Final Week of February May Prove Challenging on Wall Street
While stocks on Wall Street have been advancing in the past two weeks, they remain just short of treading on positive ground for the first time in 2010, an event that stock market players are no doubt eager for. The week ahead on Wall Street looks set to present numerous challenges as reports from various sectors become available. Most analysts are in agreement that the US economy is on its way to recovery, but not at a pace that is readily discernable by the people most affected – unemployed and financially embattled American citizens.
During the coming week Federal Reserve Chairman Ben Bernanke will be heading to Washington DC to present his report on the state of the US economy and monetary policy, addressing the House Financial Services Committee on Wednesday, following up with an appearance before the Senate Banking Committee on Friday. Washington DC is also the host for lawmakers who will be meeting to discuss various aspects of the Toyota recall, as well and addressing issues related to the Treasury budget and the health of financial institutions in the US. The conclusions reached with regard to the latter will determine whether more government intervention is needed.

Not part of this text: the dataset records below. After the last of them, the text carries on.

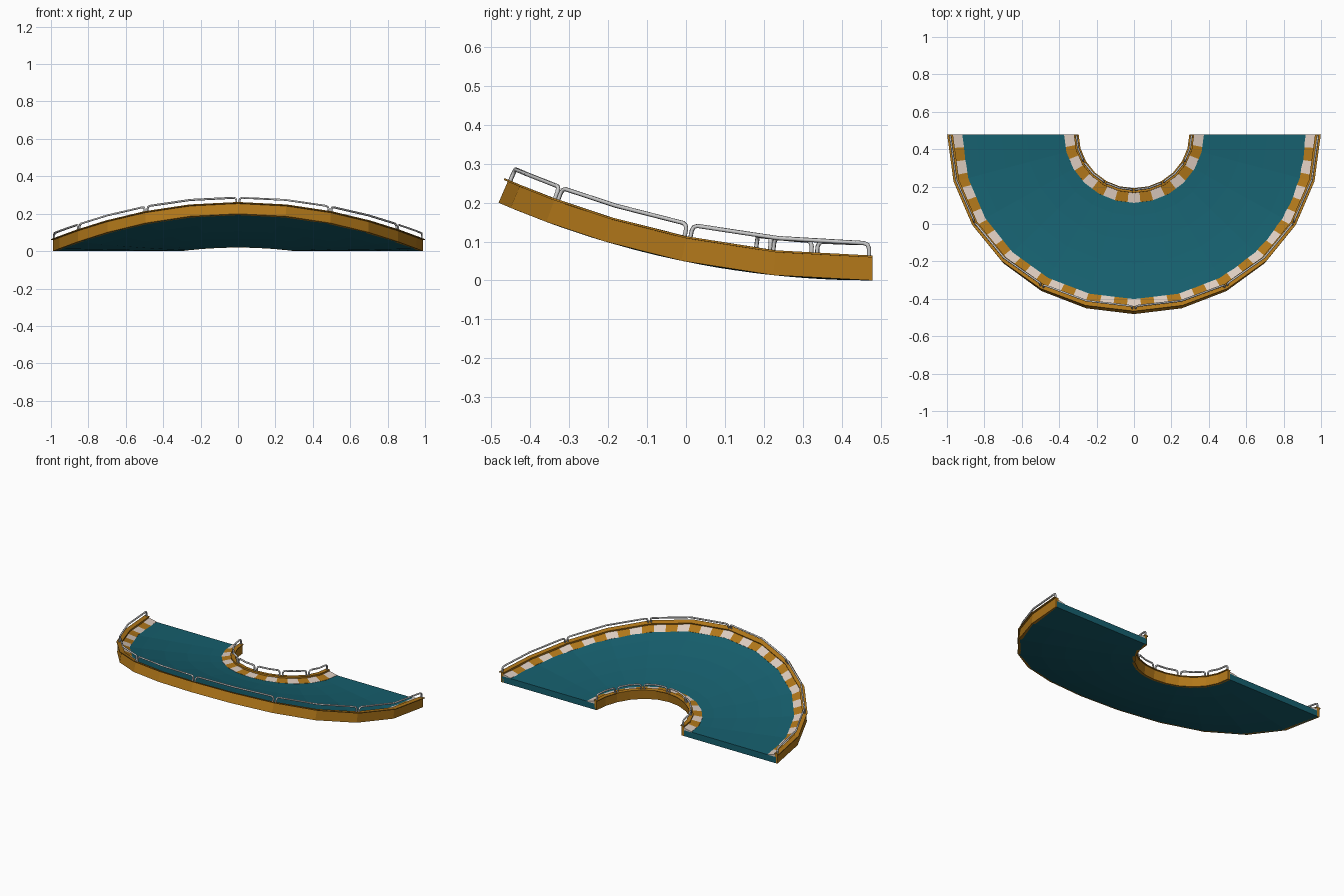
import bpy, bmesh
from math import sin, cos, pi, floor
from mathutils import Vector

if "Cube" in bpy.data.objects:
    bpy.data.objects.remove(bpy.data.objects["Cube"])

R_BEND = 2.41      # radius of the upward bend
Y_BACK = 0.479     # straight cut edge
SEG = 12           # facets in the half ring
STEP = pi / SEG


def material(name, rgb):
    m = bpy.data.materials.new(name)
    m.diffuse_color = (*rgb, 1)
    m.use_nodes = True
    m.node_tree.nodes["Principled BSDF"].inputs["Base Color"].default_value = m.diffuse_color
    return m


TEAL = material("teal", (0.008, 0.115, 0.155))
ORANGE = material("orange", (0.44, 0.185, 0.010))
WHITE = material("off_white", (0.72, 0.60, 0.52))


def place(a, r, z):
    """Point on the faceted half ring, bent upwards toward the front."""
    k = min(floor(a / STEP + 1e-6), SEG - 1)
    mid = (k + 0.5) * STEP
    rr = r * cos(STEP / 2) / cos(a - mid)
    x, d = -rr * cos(a), rr * sin(a)
    t = d / R_BEND
    return Vector((x, Y_BACK - (R_BEND - z) * sin(t), R_BEND - (R_BEND - z) * cos(t)))


def sweep(name, profile, mats, stripes=0):
    """Sweep a closed (radius, height) profile around the half ring."""
    angles = {round(i * STEP, 6) for i in range(SEG + 1)}
    if stripes:
        angles |= {round(i * pi / stripes, 6) for i in range(stripes + 1)}
    angles = sorted(angles)
    bm = bmesh.new()
    rings = [[bm.verts.new(place(a, r, z)) for r, z in profile] for a in angles]
    n = len(profile)
    for i in range(len(rings) - 1):
        mid = (angles[i] + angles[i + 1]) / 2
        idx = int(mid / pi * stripes) % 2 if stripes else 0
        for j in range(n):
            f = bm.faces.new((rings[i][j], rings[i][(j + 1) % n],
                              rings[i + 1][(j + 1) % n], rings[i + 1][j]))
            f.material_index = idx
    bm.faces.new(rings[0])
    bm.faces.new(rings[-1][::-1])
    bmesh.ops.recalc_face_normals(bm, faces=bm.faces)
    me = bpy.data.meshes.new(name)
    bm.to_mesh(me)
    bm.free()
    for m in mats:
        me.materials.append(m)
    ob = bpy.data.objects.new(name, me)
    bpy.context.collection.objects.link(ob)
    return ob


def box(r0, r1, z0, z1):
    return [(r0, z0), (r1, z0), (r1, z1), (r0, z1)]


def railing(name, r):
    """Six tubular hoops, each spanning two facets."""
    cu = bpy.data.curves.new(name, 'CURVE')
    cu.dimensions = '3D'
    cu.bevel_depth = 0.0055
    cu.bevel_resolution = 1
    cu.use_fill_caps = True
    base, top, c = 0.062, 0.096, 0.014
    gap, ca = 0.009 / r, c / r
    for h in range(SEG // 2):
        a0, a1 = 2 * h * STEP + gap, 2 * (h + 1) * STEP - gap
        pts = [(a0, base), (a0, top - c), (a0 + 0.3 * ca, top - 0.3 * c), (a0 + ca, top),
               ((a0 + a1) / 2, top),
               (a1 - ca, top), (a1 - 0.3 * ca, top - 0.3 * c), (a1, top - c), (a1, base)]
        sp = cu.splines.new('POLY')
        sp.points.add(len(pts) - 1)
        for p, (a, z) in zip(sp.points, pts):
            p.co = (*place(a, r, z), 1)
        sp.use_smooth = True
    ob = bpy.data.objects.new(name, cu)
    bpy.context.collection.objects.link(ob)


# road deck, split across its width so it follows the bend
radii = [0.31 + (0.98 - 0.31) * i / 5 for i in range(6)]
sweep("road_deck", [(r, 0.0) for r in radii] + [(r, 0.04) for r in radii[::-1]], [TEAL])

# side walls with thin overhanging caps
sweep("outer_wall", box(0.970, 0.988, 0, 0.06), [ORANGE])
sweep("inner_wall", box(0.303, 0.320, 0, 0.06), [ORANGE])
sweep("outer_wall_cap", box(0.968, 0.999, 0.059, 0.064), [ORANGE])
sweep("inner_wall_cap", box(0.296, 0.322, 0.059, 0.064), [ORANGE])

# sloping striped kerbs
sweep("outer_kerb", [(0.918, 0.038), (0.972, 0.038), (0.972, 0.054), (0.918, 0.042)],
      [WHITE, ORANGE], 41)
sweep("inner_kerb", [(0.318, 0.038), (0.374, 0.038), (0.374, 0.042), (0.318, 0.054)],
      [WHITE, ORANGE], 17)

# grey guard rails
railing("outer_railing", 0.984)
railing("inner_railing", 0.309)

Investors were not anticipating last week’s increase in the discount rate by the Federal Reserve to 0.75 percent, being a quarter percentage point rise. This move triggered a sell-off as investors speculated whether this increase meant that the Fed may be looking at raising the Fed funds rate, which is currently near zero, thereby impacting on consumer and company costs. However, these fears were allayed by Fed officials.
Tuesday sees the release of the December S&P/Case-Shiller index which measures home prices in twenty cities. It is anticipated that this will reflect a drop of 3.1 percent, following the 5.3 percent drop in November. The Conference Board’s Consumer Confidence Index is also due out on Tuesday, while the FDIC will release quarterly industry earnings, along with its list identifying banks considered to be vulnerable. Due on Wednesday is the government’s report on new home sales for January, which is expected to have risen slightly.
Thursday kicks off with the US weekly jobless claims report, with new unemployment claims likely to have dropped to 460,000 from the previous week’s 472,000. However, it is anticipated that continuing claims will have increased to 4,570,000. Other reports due out on Thursday include the durable goods orders index for January from the Commerce Department, and the Federal Housing Finance Agency housing price index. Having been a contentious issue for some time now, observers on both Wall Street and Main Street will no doubt be interested in the outcome of the financial-industry executive compensation hearing to be held by the House Financial Services Committee. On Friday, the revised reading on consumer sentiment will be released by the University of Michigan, while the National Association of Realtors will make their report available in the morning session of trade.